From that point forward, thanks to new rounds and stock options, the company’s management team tends to be reinforced with VIP signings. Generally, startups that become scaleups have 10+ employees, an annual turnover of $1MM+ with a 20%+ growth rate, and around $1MM in investments.
Even though these can also play a role in the previous stage, venture capital funds are very active at this point. They look for strong growth rates in a very short amount of time.
VC is all about turning growth into IRR, relative to the exit multiple! — and a bit of luck.
So why is it so important for you to demonstrate that your product, which already has a PMF, can indeed be distributed in a scalable, profitable way?
If this milestone is not achieved, it means the startup is not ready to scale and move to a stage of high growth.
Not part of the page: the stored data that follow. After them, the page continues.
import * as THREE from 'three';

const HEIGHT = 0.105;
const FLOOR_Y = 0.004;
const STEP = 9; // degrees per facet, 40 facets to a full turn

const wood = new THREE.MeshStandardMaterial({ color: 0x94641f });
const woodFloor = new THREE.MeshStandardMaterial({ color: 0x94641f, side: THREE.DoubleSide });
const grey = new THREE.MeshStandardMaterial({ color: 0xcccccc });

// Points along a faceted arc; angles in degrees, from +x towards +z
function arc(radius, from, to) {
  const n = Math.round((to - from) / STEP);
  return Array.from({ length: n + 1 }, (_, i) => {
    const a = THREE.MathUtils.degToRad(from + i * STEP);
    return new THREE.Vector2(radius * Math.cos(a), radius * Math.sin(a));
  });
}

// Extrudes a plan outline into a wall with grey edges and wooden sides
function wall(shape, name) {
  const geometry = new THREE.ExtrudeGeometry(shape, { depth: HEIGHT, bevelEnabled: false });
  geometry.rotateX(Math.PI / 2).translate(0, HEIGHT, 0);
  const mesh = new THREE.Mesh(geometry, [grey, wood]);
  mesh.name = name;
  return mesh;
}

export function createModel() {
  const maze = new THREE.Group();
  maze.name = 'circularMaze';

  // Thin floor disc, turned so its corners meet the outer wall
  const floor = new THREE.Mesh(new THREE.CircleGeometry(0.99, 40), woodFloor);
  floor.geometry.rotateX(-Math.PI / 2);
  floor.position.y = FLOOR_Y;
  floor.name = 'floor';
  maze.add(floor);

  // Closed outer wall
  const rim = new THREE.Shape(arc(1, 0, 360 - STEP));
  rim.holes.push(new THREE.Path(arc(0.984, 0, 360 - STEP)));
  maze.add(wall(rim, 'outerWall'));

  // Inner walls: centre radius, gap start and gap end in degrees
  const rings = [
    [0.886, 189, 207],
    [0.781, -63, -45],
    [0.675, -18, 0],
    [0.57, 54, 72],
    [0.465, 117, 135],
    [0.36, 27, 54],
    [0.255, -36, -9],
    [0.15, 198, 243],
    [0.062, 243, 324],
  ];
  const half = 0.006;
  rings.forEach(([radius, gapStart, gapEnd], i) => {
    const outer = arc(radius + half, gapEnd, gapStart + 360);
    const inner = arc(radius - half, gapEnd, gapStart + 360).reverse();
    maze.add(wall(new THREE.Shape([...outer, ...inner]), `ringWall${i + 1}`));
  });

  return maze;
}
It could be a big mistake to go through rounds to aggressively grow the startup without first achieving this milestone. Imagine investing $50MM+ in startups with unit economics that aren’t profitable.
A couple years ago, I was able to meet Jason Goldberg at INSEAD, where he gave his first public talk after Fab went bankrupt. Fab was one of the startups with the biggest growth globally in 2010–2015, more than $300MM in VC investment, and economic valuation of over $1Bl.
When we asked what he felt was his biggest mistake, he said that he didn’t realize in time that his business model wasn’t ready to scale globally, when fundraising in Series C and D. You can read his post-mortem here to learn from his experience.
“By three methods we may learn wisdom: First, by reflection, which is noblest; Second, by imitation, which is easiest; and third by experience, which is the bitterest” — Confucius
4th Stage (Later-Stage): from Scaleup to Growth Equity
At this stage, the company knows how to generate benefits and conquer markets, but sacrifices its profitability in exchange for growth and getting to new markets before its competitors. For this reason, there shouldn’t be any doubts about the business model viability in this stage — and, technically, the company will no longer be a startup.
The type of problems that the CEO faces in this stage is different from previous ones, the funds that tend to finance this stage are also different from venture capital; they are called Growth Capital.
Finally, I’d like to share with you a summary of the different stages and their milestones. I hope this helps!
That’s all, folks. May The Force and recurrent customers be with you!